*** Block opens ***

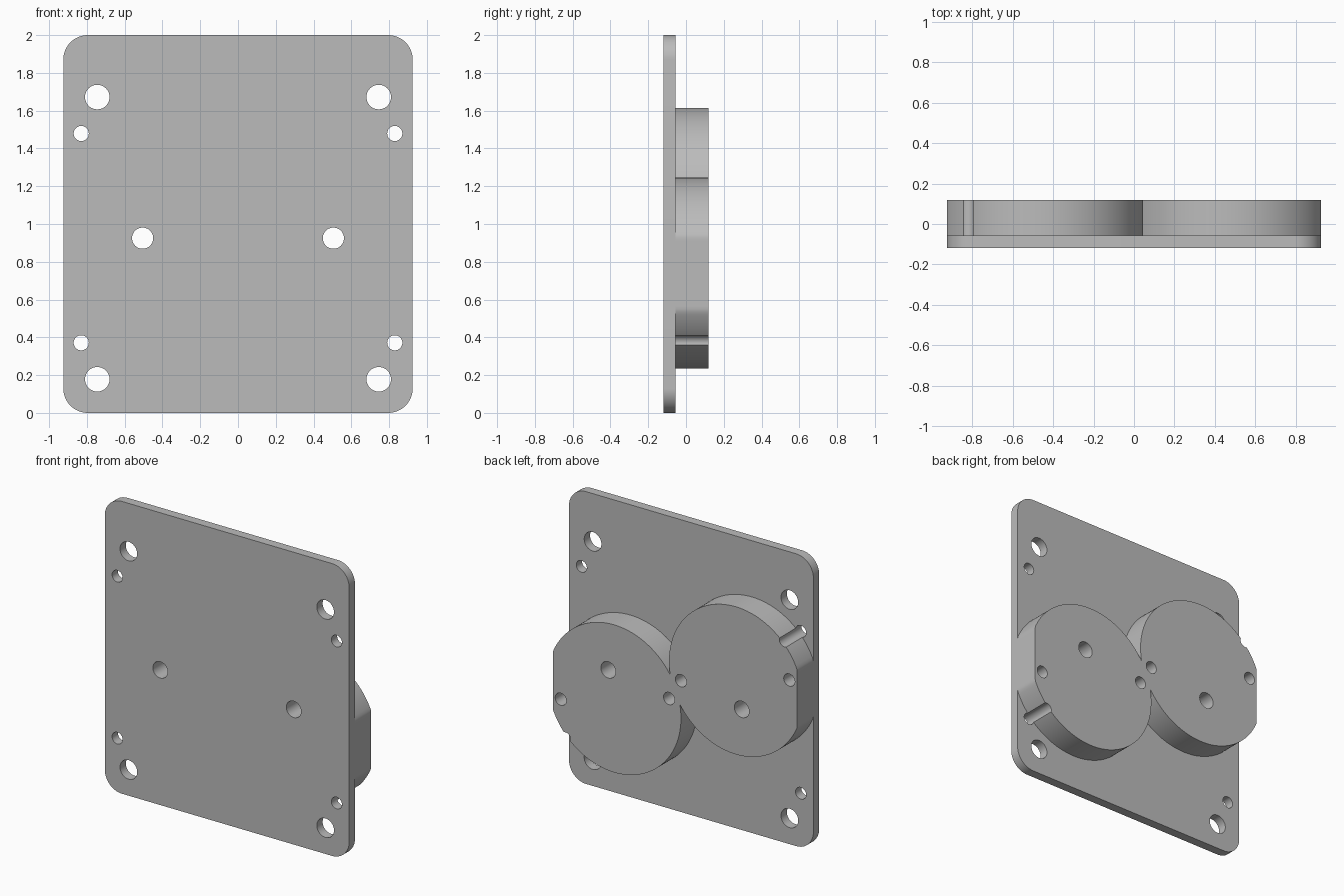
import bpy
import bmesh
from math import sin, cos, pi, radians

if "Cube" in bpy.data.objects:
    bpy.data.objects.remove(bpy.data.objects["Cube"], do_unlink=True)

HALF_W, HEIGHT, CORNER = 0.925, 2.0, 0.13
FRONT, SEAT, BACK = -0.119, -0.056, 0.119
MID = 0.925                                  # height of the rotational symmetry axis
DISC_R, DISC_X, DISC_RISE = 0.505, 0.46, 0.185

grey = bpy.data.materials.new("plain grey")
grey.use_nodes = True
colour = (0.5, 0.5, 0.5, 1)
grey.diffuse_color = colour
grey.node_tree.nodes["Principled BSDF"].inputs["Base Color"].default_value = colour


def arc(x, z, r, start=0.0, sweep=2 * pi, n=128, closed=True):
    steps = n if closed else n - 1
    return [(x + r * cos(start + sweep * i / steps),
             z + r * sin(start + sweep * i / steps)) for i in range(n)]


def prisms(name, profiles, y0, y1):
    """Extrude each closed x-z outline from y0 to y1 into one object."""
    bm = bmesh.new()
    for outline in profiles:
        face = bm.faces.new([bm.verts.new((x, y0, z)) for x, z in outline])
        grown = bmesh.ops.extrude_face_region(bm, geom=[face])["geom"]
        moved = [v for v in grown if isinstance(v, bmesh.types.BMVert)]
        bmesh.ops.translate(bm, verts=moved, vec=(0, y1 - y0, 0))
    bmesh.ops.recalc_face_normals(bm, faces=bm.faces)
    mesh = bpy.data.meshes.new(name)
    bm.to_mesh(mesh)
    bm.free()
    mesh.materials.append(grey)
    obj = bpy.data.objects.new(name, mesh)
    bpy.context.collection.objects.link(obj)
    return obj


def activate(obj):
    bpy.ops.object.select_all(action='DESELECT')
    obj.select_set(True)
    bpy.context.view_layer.objects.active = obj


def combine(obj, tool, operation):
    activate(obj)
    mod = obj.modifiers.new(operation, 'BOOLEAN')
    mod.operation, mod.object, mod.solver = operation, tool, 'EXACT'
    bpy.ops.object.modifier_apply(modifier=mod.name)


# Rounded mounting plate
outline = []
for k, (sx, sz) in enumerate([(1, 1), (-1, 1), (-1, -1), (1, -1)]):
    outline += arc(sx * (HALF_W - CORNER), HEIGHT / 2 + sz * (HEIGHT / 2 - CORNER),
                   CORNER, k * pi / 2, pi / 2, 17, False)
plate = prisms("mounting_plate", [outline], FRONT, SEAT)

# Two touching discs, trimmed flat at the plate edges
discs = []
for side, name in ((-1, "disc_pair"), (1, "second_disc")):
    ring = arc(side * DISC_X, MID - side * DISC_RISE, DISC_R, n=180)
    ring = [(max(-HALF_W, min(HALF_W, x)), z) for x, z in ring]
    discs.append(prisms(name, [ring], SEAT, BACK))
disc_pair, second = discs
combine(disc_pair, second, 'UNION')
bpy.data.objects.remove(second, do_unlink=True)

# Through holes; two of the small ones also groove the disc rims
holes = []
for s in (-1, 1):
    holes.append(arc(s * 0.505, MID, 0.056, n=48))
    for t in (-1, 1):
        holes.append(arc(s * 0.745, MID + t * 0.747, 0.065, n=48))
        holes.append(arc(s * 0.83, MID + t * 0.554, 0.04, n=48))
through = prisms("through_hole_cutter", holes, -0.3, 0.3)

# Blind screw holes at opposite ends of each disc
screws = [arc(s * x, MID - s * drop, 0.042, n=48)
          for s in (-1, 1) for x, drop in ((0.865, 0.297), (0.045, 0.073))]
blind = prisms("screw_hole_cutter", screws, SEAT + 0.02, 0.3)

combine(plate, through, 'DIFFERENCE')
combine(disc_pair, through, 'DIFFERENCE')
combine(disc_pair, blind, 'DIFFERENCE')
for cutter in (through, blind):
    bpy.data.objects.remove(cutter, do_unlink=True)

for obj in (plate, disc_pair):
    activate(obj)
    bpy.ops.object.shade_smooth_by_angle(angle=radians(30))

*** Block closes ***

_WHAT IS REQUIRED_
For every line in the data above that has the string "materials", return that line.

_SOLUTION TO THIS PROBLEM_
grey = bpy.data.materials.new("plain grey")
    mesh.materials.append(grey)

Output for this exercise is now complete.